Mixing music and medicine
Joshua Yem, oboe
Class of 2020
Major: Bachelor of Music in oboe, Bachelor of Science in physiology, pre-med
Hometown: Cedar Rapids, IA
How did you get involved in music as a kid?
My parents started me in piano lessons when I was five years old and I began to excel at a young age. When I was in 5th grade, we were given the opportunity to select a band instrument. For some odd reason, I selected the oboe and to this day I still don’t really know why I chose it. Ever since then, I just continued to take lessons on both instruments. My parents have been very supportive and have encouraged me to keep music a part of my life.
Why did you choose to attend the University of Iowa School of Music?
I chose to attend the University of Iowa because I knew completing a double major would actually be possible here. At some other universities, declaring a double major in music and another discipline isn’t even a possibility.

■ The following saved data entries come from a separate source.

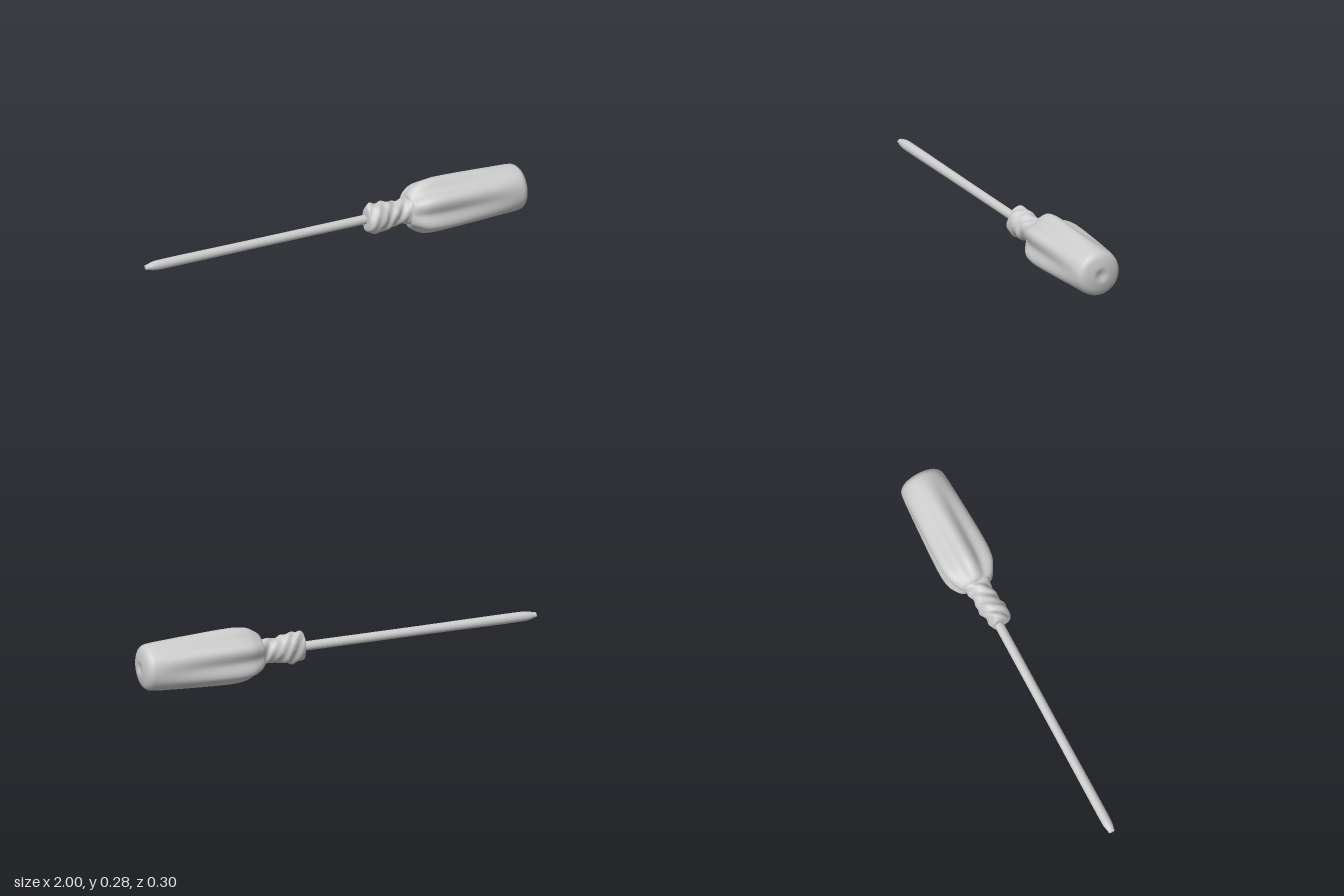
import * as THREE from 'three';

const material = new THREE.MeshStandardMaterial({ color: 0xcccccc });

// Lofts closed rings along x. Each profile point is [x, radius, amount];
// section(angle, amount, x) returns [y, z] scale factors for the ring.
function loft(name, profile, section, steps, sides) {
  const curve = new THREE.CatmullRomCurve3(profile.map(p => new THREE.Vector3(...p)), false, 'centripetal');
  const rings = curve.getPoints(steps);
  const positions = [], indices = [];
  rings.forEach((p, i) => {
    const r = Math.max(p.y, 0);
    for (let j = 0; j < sides; j++) {
      const [y, z] = section((j / sides) * Math.PI * 2, p.z, p.x);
      positions.push(p.x, y * r, z * r);
      if (i < steps) {
        const a = i * sides + j, b = i * sides + (j + 1) % sides;
        indices.push(a, b, a + sides, b, b + sides, a + sides);
      }
    }
  });
  const geometry = new THREE.BufferGeometry();
  geometry.setAttribute('position', new THREE.Float32BufferAttribute(positions, 3));
  geometry.setIndex(indices);
  geometry.computeVertexNormals();
  const mesh = new THREE.Mesh(geometry, material);
  mesh.name = name;
  return mesh;
}

// Six lobes, one straight up, with flutes of the given depth between them
function fluted(angle, depth) {
  const k = 1 - depth * (0.5 - 0.5 * Math.cos(6 * angle));
  return [Math.cos(angle) * k, Math.sin(angle) * k];
}

// Lumpy ferrule, flattened at the back where amount is high
function lumpy(angle, flat, x) {
  const lump = 1 + 0.07 * Math.sin(x * 75) * Math.cos(3 * angle) + 0.05 * Math.sin(x * 110 + 4 * angle);
  const z = Math.sin(angle);
  return [Math.cos(angle) * lump, z * lump * (z < 0 ? 1 - flat : 0.95)];
}

function round(angle) {
  return [Math.cos(angle), Math.sin(angle)];
}

// Blade tip squeezes slightly in y
function bladeSection(angle, squeeze) {
  const [y, z] = round(angle);
  return [y * (1 - squeeze), z];
}

export function createModel() {
  const tool = new THREE.Group();
  tool.name = 'screwdriver';

  // Fluted grip with a rounded, dimpled butt
  tool.add(loft('handle', [
    [0.385, 0, 0], [0.387, 0.05, 0.05], [0.395, 0.085, 0.12], [0.42, 0.108, 0.17],
    [0.46, 0.13, 0.2], [0.51, 0.139, 0.2], [0.6, 0.139, 0.18], [0.72, 0.133, 0.14],
    [0.84, 0.125, 0.08], [0.94, 0.115, 0.02], [0.97, 0.107, 0], [0.986, 0.092, 0],
    [0.997, 0.06, 0], [1.0, 0.035, 0], [0.994, 0.012, 0], [0.992, 0, 0],
  ], fluted, 90, 72));

  // Ferrule between grip and shaft
  tool.add(loft('ferrule', [
    [0.168, 0, 0.5], [0.167, 0.035, 0.5], [0.172, 0.062, 0.5], [0.19, 0.072, 0.5],
    [0.23, 0.074, 0.4], [0.27, 0.068, 0.2], [0.31, 0.06, 0.1], [0.35, 0.058, 0.05],
    [0.385, 0.066, 0], [0.41, 0.08, 0],
  ], lumpy, 60, 48));

  // Shaft with its tapered tip
  tool.add(loft('shaft', [
    [-1.003, 0, 0.3], [-1.002, 0.011, 0.3], [-0.99, 0.016, 0.2], [-0.96, 0.022, 0.05],
    [-0.93, 0.0235, 0], [-0.4, 0.0225, 0], [0.2, 0.0225, 0],
  ], bladeSection, 60, 24));

  // The tool lies slightly turned in the horizontal plane
  tool.rotation.y = -0.086;
  tool.position.set(0, 0.141, -0.047);

  const model = new THREE.Group();
  model.add(tool);
  return model;
}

All of the faculty here have been extremely accommodating for me. If I ever needed to be late to a music class because of an overlapping chemistry course or had to leave a physiology lab early for a recital, professors here would always be willing to work with me. Both the music and pre-medicine programs at the University of Iowa are well known and well ranked, and with Iowa City being so close to home, it was hard to not attend this institution.
You have a pretty intense academic load. What does a typical school day look like for you?
Now that I have completed all of my pre-requisite courses for the MCAT, my schedule has lightened significantly. Currently I am enrolled in 15 semester hours (s.h.), however during my freshman and sophomore year I had semesters with 20-22 s.h. each. During those semesters, I typically had class starting at 8 a.m. and would finish around 5 p.m. Classes would run back to back and I had maybe a one or two hour break at most. Usually during these breaks, I would be studying, practicing, or doing homework. A typically day might start with some sort of music class (ex. theory or history). Then, I might have one or two chemistry or biology lectures or sometimes a three hour lab. I would usually also have a one and a half hour band rehearsal at some point. Some days I also volunteered at UIHC or did work in my research lab in the Human Physiology department.
What advice do you have for incoming students balancing a double major in music and another academic discipline?
Balancing a double major undoubtedly carries a very intense workload. I think the biggest key to success is effectively managing your time. I’ve found myself trying to squeeze in every bit of studying I could. Even if I only had a ten minute break between classes, I would still try to get one or two chemistry homework problems done. Without effective time management, you won’t be able to dedicate equal amounts of time to both majors.
As you’re set to begin your senior year, what does the future hold for you?
I plan on applying for medical school this summer with hopes of attending an MD program starting in the fall of 2020. My ultimate career goal is to someday work as a critical care physician or cardiothoracic surgeon. While I will no longer be studying music in grad school, I still hope to find opportunities to play and perform after graduation.
Apart from the University of Iowa, what is your favorite part about living in Iowa City?
I love all of the restaurants in downtown. I eat out probably more often than I should but there are so many choices and it is hard to pick a favorite.